To those who would complain that articles like this one perpetuate the problem, I would offer this distinction: It is not the “Paris” story that is important – it is the “judicial inequality” story that is important. And it is the story of the media’s irresponsibility that is important. What the media is covering is not judicial inequality or journalistic integrity, but celebrity melodrama.

Update: Paris now agrees with me that the media’s preoccupation with her travails is misplaced. She has released a statement saying that she will not appeal the judge’s decision and adds…

“I must also say that I was shocked to see all of the attention devoted to the amount of time I would spend in jail for what I had done by the media, public and city officials.

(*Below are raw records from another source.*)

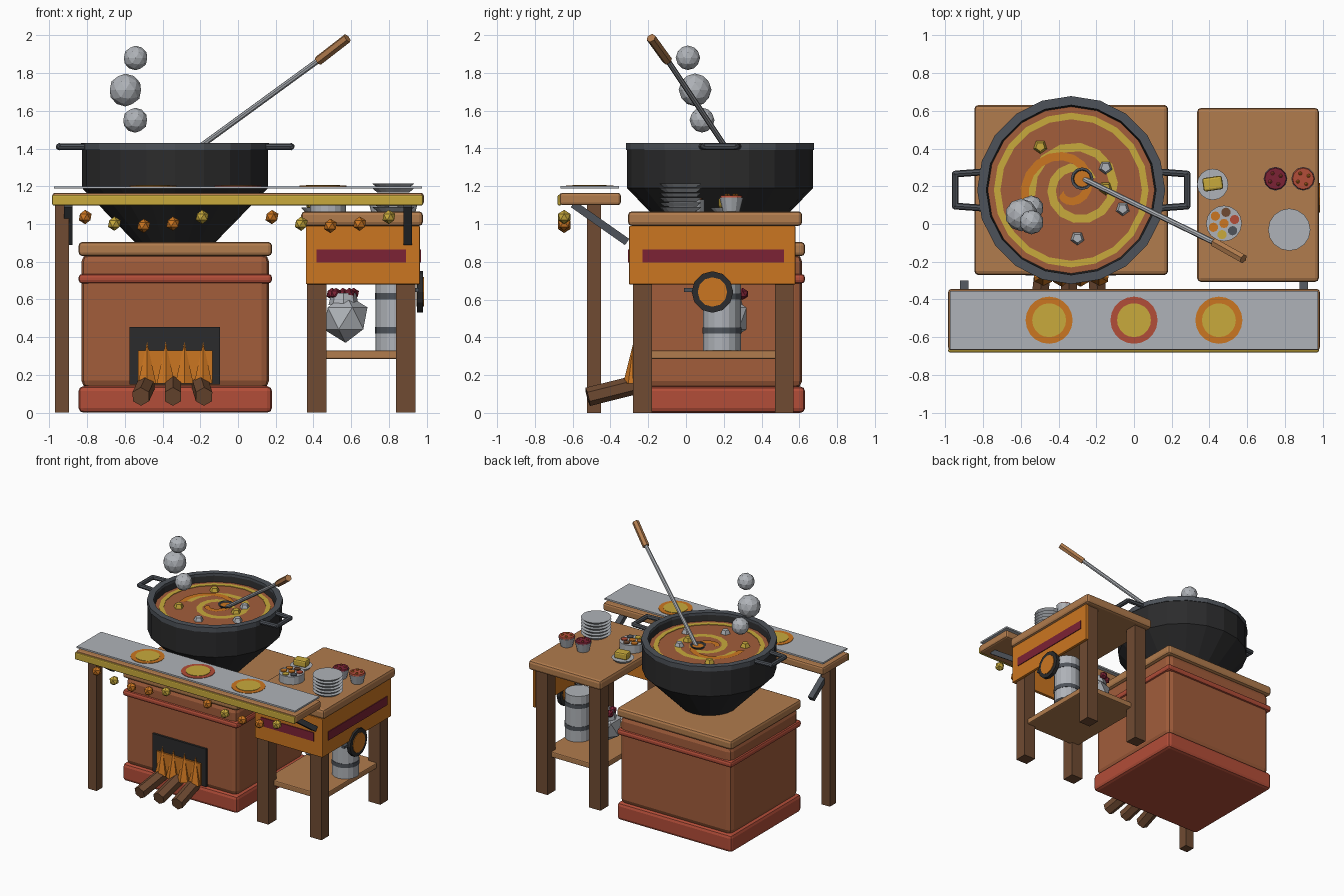
import bpy, bmesh, math
from mathutils import Vector, Matrix

if "Cube" in bpy.data.objects:
    bpy.data.objects.remove(bpy.data.objects["Cube"])

COLOURS = {
    "iron_black": (.024, .024, .025), "iron_grey": (.075, .085, .1), "steel": (.43, .45, .48),
    "wood_light": (.44, .2, .075), "wood_dark": (.16, .07, .032), "clay": (.36, .11, .044),
    "brick_red": (.45, .075, .04), "orange": (.6, .18, .015), "yellow": (.58, .4, .045),
    "crimson": (.2, .016, .035)}
MATS = {}
for name, c in COLOURS.items():
    MATS[name] = bpy.data.materials.new(name)
    MATS[name].diffuse_color = (*c, 1)


def finish(bm, name, mat, bevel=0):
    bmesh.ops.recalc_face_normals(bm, faces=bm.faces)
    me = bpy.data.meshes.new(name)
    bm.to_mesh(me)
    bm.free()
    ob = bpy.data.objects.new(name, me)
    bpy.context.collection.objects.link(ob)
    me.materials.append(MATS[mat])
    if bevel:
        m = ob.modifiers.new("bevel", "BEVEL")
        m.width, m.segments = bevel, 2
    return ob


def box(name, mat, x, y, z, bevel=0, rot=None):
    """Box from (min, max) ranges, optionally rotated about its centre."""
    bm = bmesh.new()
    bmesh.ops.create_cube(bm, size=1)
    size = Vector((x[1]-x[0], y[1]-y[0], z[1]-z[0]))
    mid = Vector((x[0]+x[1], y[0]+y[1], z[0]+z[1])) / 2
    bm.transform(Matrix.Translation(mid) @ (rot or Matrix()) @ Matrix.Diagonal((*size, 1)))
    return finish(bm, name, mat, bevel)


def rod(name, mat, p, q, r1, r2=None, n=16):
    """Cylinder or cone frustum from p to q."""
    p, q = Vector(p), Vector(q)
    d = q - p
    bm = bmesh.new()
    bmesh.ops.create_cone(bm, cap_ends=True, segments=n, radius1=r1,
                          radius2=r1 if r2 is None else r2, depth=d.length)
    bm.transform(Matrix.Translation((p+q)/2) @ d.to_track_quat('Z', 'Y').to_matrix().to_4x4())
    return finish(bm, name, mat)


def disc(name, mat, x, y, z0, z1, r1, r2=None, n=16):
    return rod(name, mat, (x, y, z0), (x, y, z1), r1, r2, n)


def ball(name, mat, p, r, sub=1):
    bm = bmesh.new()
    bmesh.ops.create_icosphere(bm, subdivisions=sub, radius=r)
    bm.transform(Matrix.Translation(p))
    return finish(bm, name, mat)


def lathe(name, mat, x, y, profile, n, closed=False):
    """Spin an (r, z) profile around a vertical axis."""
    bm = bmesh.new()
    rings = [[bm.verts.new((x+r*math.cos(2*math.pi*i/n), y+r*math.sin(2*math.pi*i/n), z))
              for i in range(n)] for r, z in profile]
    for a, b in zip(rings, rings[1:] + ([rings[0]] if closed else [])):
        for i in range(n):
            j = (i+1) % n
            bm.faces.new((a[i], a[j], b[j], b[i]))
    if not closed:
        bm.faces.new(rings[0])
        bm.faces.new(rings[-1])
    return finish(bm, name, mat)


def swirl(name, mat, x, y, z, a0, a1, r0, r1, w, n):
    """Flat spiral ribbon."""
    bm = bmesh.new()
    prev = None
    for i in range(n+1):
        t = i/n
        a, r = math.radians(a0+(a1-a0)*t), r0+(r1-r0)*t
        pair = [bm.verts.new((x+k*math.cos(a), y+k*math.sin(a), z)) for k in (r-w/2, r+w/2)]
        if prev:
            bm.faces.new((prev[0], prev[1], pair[1], pair[0]))
        prev = pair
    bmesh.ops.solidify(bm, geom=bm.faces[:], thickness=.003)
    return finish(bm, name, mat)


CX, CY = -.333, .18

# Stove
box("stove_plinth", "brick_red", (-.845, .18), (-.27, .63), (0, .14), .025)
box("stove_body", "clay", (-.83, .165), (-.255, .615), (.13, .84), .04)
box("stove_band", "brick_red", (-.845, .18), (-.27, .63), (.685, .735), .018)
box("stove_top", "wood_light", (-.845, .18), (-.27, .63), (.83, .905), .02)
box("firebox", "iron_black", (-.575, -.095), (-.272, -.25), (.15, .455))
box("flame_back", "orange", (-.53, -.135), (-.285, -.26), (.155, .33))
for i in range(4):
    x = -.482 + .099*i
    disc("flame", "orange", x, -.278, .155, .375, .055, 0, 6)
for x, dx in ((-.515, .03), (-.345, 0), (-.18, -.02)):
    rod("log", "wood_dark", (x, -.52, .085), (x+dx, -.26, .15), .05, n=6)

# Cauldron
lathe("cauldron", "iron_black", CX, CY, [(.21, .9), (.493, 1.19), (.493, 1.41), (.45, 1.41),
                                         (.44, 1.35)], 20)
lathe("cauldron_rim", "iron_grey", CX, CY, [(.498, 1.392), (.498, 1.43), (.45, 1.43), (.45, 1.392)],
      20, True)
for s in (-1, 1):
    pts = [(CX+s*.48, CY+.095, 1.41), (CX+s*.615, CY+.085, 1.41),
           (CX+s*.615, CY-.085, 1.41), (CX+s*.48, CY-.095, 1.41)]
    for a, b in zip(pts, pts[1:]):
        rod("cauldron_handle", "iron_grey", a, b, .018, n=8)
    for p in pts[1:3]:
        ball("handle_corner", "iron_grey", p, .02)

# Soup with painted swirls and floating pieces
SZ = 1.365
disc("soup", "clay", CX, CY, SZ-.03, SZ, .442, n=20)
lathe("soup_ring", "yellow", CX, CY, [(.375, SZ), (.375, SZ+.004), (.41, SZ+.004), (.41, SZ)], 20, True)
swirl("yellow_swirl", "yellow", -.3, .19, SZ+.004, 190, -330, .25, .09, .045, 20)
swirl("orange_swirl", "orange", -.36, .19, SZ+.007, 200, -130, .23, .04, .045, 16)
for x, y, m in ((-.497, .41, "yellow"), (-.15, .3, "steel"), (-.06, .08, "steel"),
                (-.3, -.075, "steel"), (-.55, .03, "yellow"), (-.15, .19, "yellow")):
    disc("soup_piece", m, x, y, SZ-.005, SZ+.03, .04, .025, 5)

# Ladle
lathe("ladle_bowl", "iron_grey", -.275, .24, [(.045, SZ), (.06, SZ+.02), (.048, SZ+.02), (.04, SZ+.005)], 12)
disc("ladle_broth", "orange", -.275, .24, SZ+.004, SZ+.012, .046, n=12)
rod("ladle_rod", "steel", (-.27, .24, 1.36), (.43, -.1, 1.87), .015, n=8)
rod("ladle_grip", "wood_light", (.425, -.098, 1.865), (.58, -.185, 1.985), .026, n=6)

# Steam
for p, r in (((-.543, .01, 1.88), .065), ((-.597, .048, 1.71), .087), ((-.545, .085, 1.55), .066)):
    ball("steam_puff", "steel", p, r, 2)

# Front counter
box("counter_board", "wood_light", (-.985, .985), (-.67, -.345), (1.1, 1.165), .015)
box("counter_trim", "yellow", (-.985, .98), (-.68, -.66), (1.098, 1.155), .008)
box("counter_runner", "steel", (-.975, .975), (-.665, -.355), (1.187, 1.2))
for x, m in ((-.45, "orange"), (0, "brick_red"), (.45, "orange")):
    disc("runner_spot_outer", m, x, -.51, 1.2, 1.203, .125, n=20)
    disc("runner_spot_inner", "yellow", x, -.51, 1.203, 1.206, .09, n=20)
box("counter_leg", "wood_dark", (-.97, -.895), (-.525, -.45), (0, 1.11))
for x in (-.9, .9):
    box("counter_bracket", "iron_grey", (x-.022, x+.022), (-.63, -.28), (.985, 1.025), 0,
        Matrix.Rotation(math.radians(-35), 4, 'X'))

# Bead garland in two sagging swags
for x0, cols in ((-.81, "oyooy"), (.18, "oyooy")):
    for i, c in enumerate(cols):
        z = 1.037 - .047*(1-((i-2)/2)**2)
        ball("garland_bead", "orange" if c == "o" else "yellow", (x0+.155*i, -.645, z), .038)

# Side table
box("table_top", "wood_light", (.335, .98), (-.307, .615), (.99, 1.067), .02)
for x in (.365, .838):
    for y in (-.28, .47):
        box("table_leg", "wood_dark", (x, x+.103), (y, y+.1), (0, 1))
box("table_shelf", "wood_light", (.4, .91), (-.21, .52), (.285, .33), .008)
box("front_apron", "orange", (.36, .965), (-.302, -.275), (.68, .99), .006)
box("side_apron", "orange", (.94, .965), (-.302, .58), (.68, .99), .006)
box("front_apron_stripe", "crimson", (.415, .89), (-.308, -.3), (.795, .865))
box("side_apron_stripe", "crimson", (.963, .971), (-.23, .52), (.795, .865))
rod("gong_rim", "iron_black", (.95, .14, .64), (.98, .14, .64), .11, n=12)
rod("gong_face", "orange", (.945, .14, .64), (.985, .14, .64), .078, n=12)
box("gong_peg", "iron_grey", (.93, .96), (-.01, .05), (.64, .66))

# Shelf goods
disc("canister", "steel", .828, .19, .33, .7, .1)
for z in (.42, .6):
    disc("canister_band", "iron_grey", .828, .19, z, z+.033, .103)
ball("sack", "steel", (.57, .21, .5), .13)
disc("sack_neck", "steel", .56, .22, .57, .635, .08, .065, 8)
for i in range(5):
    a = 2*math.pi*i/5 + .3
    ball("sack_berry", "crimson", (.555+.06*math.cos(a), .24+.06*math.sin(a), .63), .032)

# Plate stack
for i in range(6):
    z = 1.067 + .025*i
    disc("plate", "steel", .823, -.03, z, z+.023, .085, .112)

# Spice tray
disc("spice_tray", "steel", .477, .003, 1.067, 1.13, .095)
spots = ["brick_red", "wood_dark", "orange", "orange", "yellow", "iron_grey"]
for i, m in enumerate(spots):
    a = math.radians(20 + 60*i)
    disc("spice", m, .477+.06*math.cos(a), .003+.06*math.sin(a), 1.13, 1.137, .025, n=10)
disc("spice", "orange", .477, .003, 1.13, 1.137, .025, n=10)

# Butter dish
disc("butter_dish", "steel", .417, .21, 1.067, 1.088, .065, .083)
box("butter", "yellow", (.365, .47), (.178, .25), (1.085, 1.14), .012, Matrix.Rotation(.15, 4, 'Z'))

# Condiment bowls
for x, m, bit in ((.75, "crimson", "brick_red"), (.897, "brick_red", "orange")):
    disc("bowl", "steel", x, .24, 1.067, 1.14, .045, .063, 12)
    disc("bowl_filling", m, x, .24, 1.135, 1.15, .062, .056, 12)
    for i in range(4):
        a = 1.57*i + .5
        ball("bowl_bit", bit, (x+.032*math.cos(a), .24+.032*math.sin(a), 1.15), .011)

for m in bpy.data.materials:
    if m.users and not m.is_grease_pencil:
        m.use_nodes = True
        m.node_tree.nodes["Principled BSDF"].inputs["Base Color"].default_value = m.diffuse_color
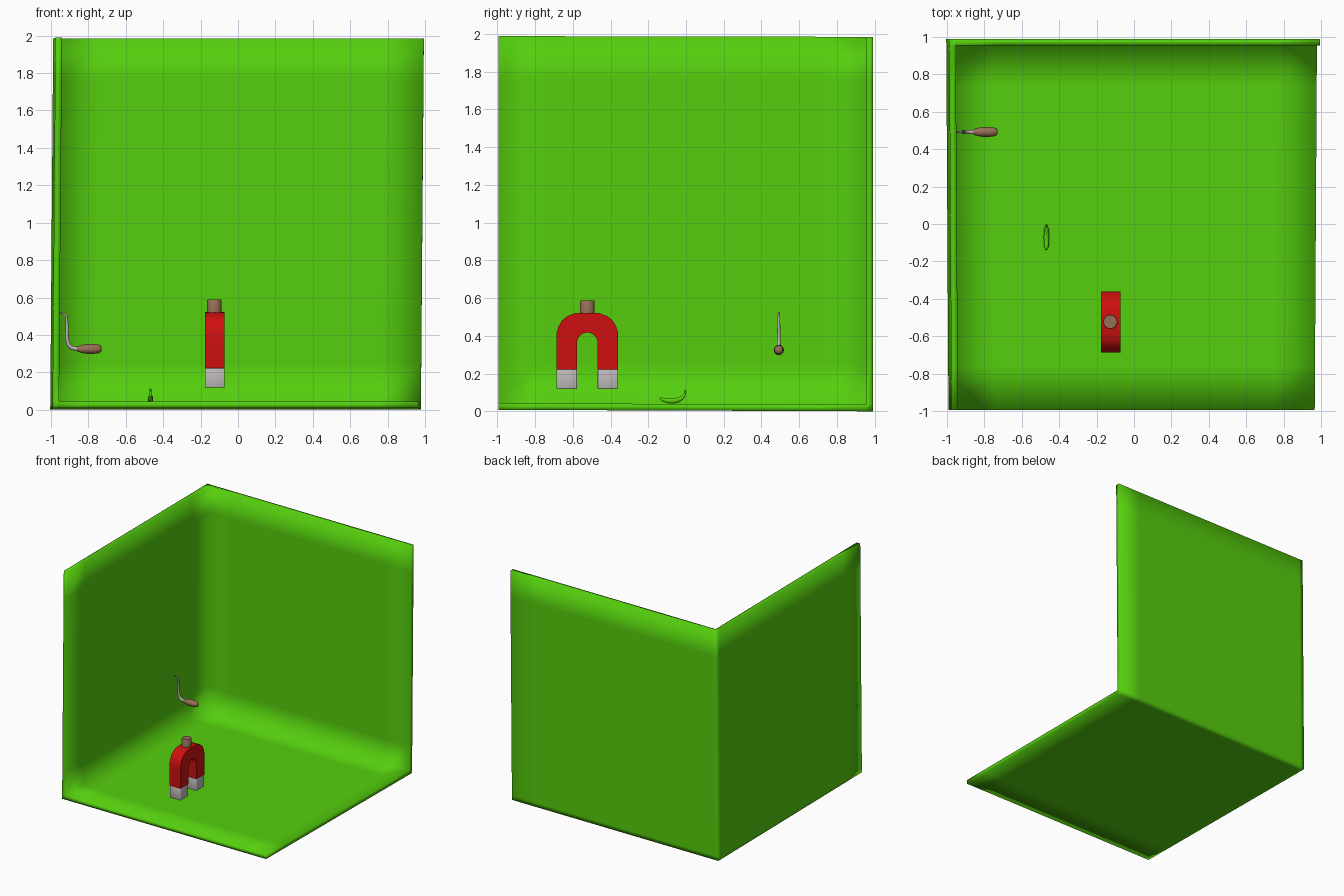
import bpy, bmesh, math
from mathutils import Matrix, Vector

cube = bpy.data.objects.get("Cube")
if cube:
    bpy.data.objects.remove(cube, do_unlink=True)


def material(name, rgb):
    m = bpy.data.materials.new(name)
    m.use_nodes = True
    m.diffuse_color = (*rgb, 1)
    m.node_tree.nodes["Principled BSDF"].inputs["Base Color"].default_value = (*rgb, 1)
    return m


GREEN = material("bright green", (0.09, 0.62, 0.004))
RED = material("magnet red", (0.62, 0.005, 0.005))
GREY = material("light grey", (0.52, 0.49, 0.49))
BROWN = material("wood brown", (0.30, 0.16, 0.09))
STEEL = material("pale steel", (0.50, 0.42, 0.44))


def finish(bm, name, *mats, sharp=None):
    bmesh.ops.recalc_face_normals(bm, faces=bm.faces)
    mesh = bpy.data.meshes.new(name)
    bm.to_mesh(mesh)
    bm.free()
    for m in mats:
        mesh.materials.append(m)
    mesh.shade_smooth()
    ob = bpy.data.objects.new(name, mesh)
    bpy.context.collection.objects.link(ob)
    if sharp:
        bpy.ops.object.select_all(action='DESELECT')
        ob.select_set(True)
        bpy.context.view_layer.objects.active = ob
        bpy.ops.object.shade_smooth_by_angle(angle=math.radians(sharp))
    return ob


def tube(name, mat, points):
    """Round tapered tube through (x, y, z, radius) points."""
    cu = bpy.data.curves.new(name, 'CURVE')
    cu.dimensions = '3D'
    cu.bevel_depth = 1
    cu.bevel_resolution = 3
    cu.resolution_u = 6
    cu.use_fill_caps = True
    sp = cu.splines.new('BEZIER')
    sp.bezier_points.add(len(points) - 1)
    for bp, (x, y, z, r) in zip(sp.bezier_points, points):
        bp.co = (x, y, z)
        bp.radius = r
        bp.handle_left_type = bp.handle_right_type = 'AUTO'
    cu.materials.append(mat)
    ob = bpy.data.objects.new(name, cu)
    bpy.context.collection.objects.link(ob)
    return ob


def lathe(name, mat, profile, matrix, sharp=40, n=16):
    """Revolve (radius, height) points around z, capped, then placed."""
    bm = bmesh.new()
    rings = [[bm.verts.new((r * math.cos(a), r * math.sin(a), h))
              for a in (2 * math.pi * i / n for i in range(n))] for r, h in profile]
    for lo, hi in zip(rings, rings[1:]):
        for i in range(n):
            j = (i + 1) % n
            bm.faces.new((lo[i], lo[j], hi[j], hi[i]))
    bm.faces.new(rings[0])
    bm.faces.new(rings[-1])
    bm.transform(matrix)
    return finish(bm, name, mat, sharp=sharp)


# Room corner: one smooth shell of floor, side wall and back wall
def room_corner():
    xs = (-0.99, -0.955, -0.74, 0.76, 0.98)
    ys = (-0.995, -0.76, 0.74, 0.955, 0.99)
    zs = (0, 0.035, 0.25, 1.76, 1.985)
    axes = (xs, ys, zs)

    def solid(c):
        return all(0 <= k < 4 for k in c) and (c[0] == 0 or c[1] == 3 or c[2] == 0)

    bm = bmesh.new()
    verts = {}

    def vert(k):
        if k not in verts:
            verts[k] = bm.verts.new([axes[a][k[a]] for a in range(3)])
        return verts[k]

    # Faces between filled and empty cells
    for i in range(4):
        for j in range(4):
            for k in range(4):
                if not solid((i, j, k)):
                    continue
                for a in range(3):
                    for side in (0, 1):
                        nb = [i, j, k]
                        nb[a] += 2 * side - 1
                        if solid(nb):
                            continue
                        quad = []
                        for u, v in ((0, 0), (1, 0), (1, 1), (0, 1)):
                            c = [i, j, k]
                            c[a] += side
                            c[(a + 1) % 3] += u
                            c[(a + 2) % 3] += v
                            quad.append(vert(tuple(c)))
                        bm.faces.new(quad)
    # Slightly uneven, hand-made edges
    for v in bm.verts:
        x, y, z = v.co
        v.co.x += 0.008 * (z - 1) + 0.006 * y * (1 if x > 0 else -1)
        v.co.z += 0.004 * (1 - y) * (1 if z < 1 else 0.5)
    finish(bm, "room_corner", GREEN)


room_corner()

# Horseshoe magnet, centred on MX, MY
MX, MY, HALF = -0.124, -0.523, 0.053


def magnet():
    base, spring = 0.222, 0.36
    inner = [(0.055, base), (0.055, spring)]
    outer = [(0.163, base), (0.163, spring)]
    for i in range(1, 7):
        a = math.radians(15 * i)
        inner.append((0.055 * math.cos(a), spring + 0.058 * math.sin(a)))
    outer += [(0.163, 0.415), (0.153, 0.45), (0.133, 0.483), (0.105, 0.505),
              (0.065, 0.52), (0, 0.522)]
    # Mirror the half arch
    inner += [(-y, z) for y, z in reversed(inner[:-1])]
    outer += [(-y, z) for y, z in reversed(outer[:-1])]
    bm = bmesh.new()
    grid = [[bm.verts.new((MX + s * HALF, MY + y, z)) for s, (y, z) in
             ((-1, p), (1, p), (1, q), (-1, q))] for p, q in zip(inner, outer)]
    for g, h in zip(grid, grid[1:]):
        for i in range(4):
            j = (i + 1) % 4
            bm.faces.new((g[i], g[j], h[j], h[i]))
    bm.faces.new(grid[0])
    bm.faces.new(grid[-1])
    finish(bm, "magnet_arch", RED, sharp=35)


magnet()

for side, name in ((-1, "front_magnet_tip"), (1, "back_magnet_tip")):
    bm = bmesh.new()
    size = Matrix.Diagonal((2 * HALF, 0.108, 0.104, 1))
    bmesh.ops.create_cube(bm, size=1, matrix=Matrix.Translation(
        (MX, MY + side * 0.109, 0.17)) @ size)
    bmesh.ops.bevel(bm, geom=bm.edges[:], offset=0.006, segments=2,
                    affect='EDGES', profile=0.5)
    finish(bm, name, GREY, sharp=50)

lathe("magnet_knob", BROWN, [(0.039, 0.515), (0.039, 0.583), (0.036, 0.588)],
      Matrix.Translation((MX - 0.003, MY, 0)))

# Hook with a wooden handle
HY = 0.492
tube("hook_shank", STEEL, [
    (-0.955, HY, 0.52, 0.004), (-0.925, HY, 0.507, 0.006),
    (-0.914, HY, 0.45, 0.008), (-0.912, HY, 0.37, 0.010),
    (-0.893, HY, 0.334, 0.011), (-0.84, HY, 0.326, 0.012)])
lathe("hook_handle", BROWN,
      [(0.012, -0.862), (0.018, -0.848), (0.024, -0.825), (0.027, -0.798),
       (0.026, -0.77), (0.023, -0.745), (0.017, -0.733), (0.008, -0.729)],
      Matrix.Translation((0, HY, 0.325)) @ Matrix.Rotation(math.pi / 2, 4, 'Y'),
      sharp=60)

# Curved green fruit with a thin stem
BX = -0.468
tube("green_fruit", GREEN, [
    (BX, -0.138, 0.070, 0.004), (BX, -0.118, 0.061, 0.012),
    (BX, -0.072, 0.055, 0.015), (BX, -0.030, 0.066, 0.013),
    (BX, -0.008, 0.088, 0.006), (BX, -0.003, 0.113, 0.004)])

I would hope going forward that the public and the media will focus on more important things, like the men and women serving our country in Iraq, Afghanistan and other places around the world.”

Obviously that statement was composed by her lawyer or agent or other representative. I doubt that she has ever addressed Iraq publicly before. And I doubt that she was either shocked or displeased by the attention her ordeal received. Still, at least her handlers are exhibiting some social sensitivity.


Paris Hilton: Bustin’ Out



It’s official! Justice in America has jumped the shark. Every prisoner with a rash should be paroled immediately. Every con who finds their cell too cold, or doesn’t care for the food should be sent home. Anyone who still thinks there isn’t a class division in legal matters should be institutionalized (they can have Paris’ cell).

Yet the “law-and-order” right-wing elitocrats will wave off Paris’ mockery of justice as trivial, even as they continue to call for the pardon of Scooter Libby. Paris might have killed a family of five that night she was driving drunk, but hey, she’s a Hilton. Libby might have tipped off international enemies as to the identity of our agents and sources, but hey, he’s a loyal Bushie.

Justice is blinded by the bling.

Update: Radar dug up campaign contributions to Lee Baca, the sheriff who ordered Hilton’s release. Contributors include Paris’ grandfather, William Barron Hilton and Rupert Murdoch.


Roger Ailes Links Fox News and Al Qaeda

In remarks given as host of the Eric Breindel Awards ceremony for Excellence in Journalism, Fox News CEO, Roger Ailes, made a connection that would be shocking if it was in reference to anything other than Fox News:

“The candidates that can’t face Fox, can’t face Al Qaeda. And that’s what’s coming.”

So Fox and Al Qaeda have something in common. Actually, they much in common. By Ailes’ own admission, Fox’s adversarial attitude toward Democrats is analogous to Al Qaeda’s adversarial attitude toward America. That’s reason enough for Democrats to decline invitations to appear on the network. But Fox also shares with Al Qaeda a desire to terrorize citizens with panic-soaked reports designed to invoke a climate of fear. As previously reported here at News Corpse, Fox airs far less coverage of the war in Iraq than its peers, and far more coverage of sensationalized threats like the recent episodes concerning Fort Dix and JFK airport. Also like Al Qaeda, Fox promotes a philosophy of militant fundamentalism via its one-sided editorial stance and its advocacy on behalf of the war and its enablers in Washington.

The Breindel Awards, it should be noted, were endowed, and are sponsored by, News Corporation. They are awarded to…

“…the columnist, editorialist or reporter whose work best reflects the spirit of the writings by Eric Breindel: Love of country and its democratic institutions as well as the act of bearing witness to the evils of totalitarianism.

Conservative author and senior fellow at the Council of Foreign Relations, Max Boot, took this year’s professional award of $20,000. John Wilson of Claremont McKenna University received the student award of $10,000, and an internship at either Fox News or the New York Post.

I’m sure Mr. Wilson will find good use for the cash, but why sabotage this young man’s future with an internship that will likely stunt his growth as a reporter and instill in him a disdain for journalistic ethics? That’s just sad.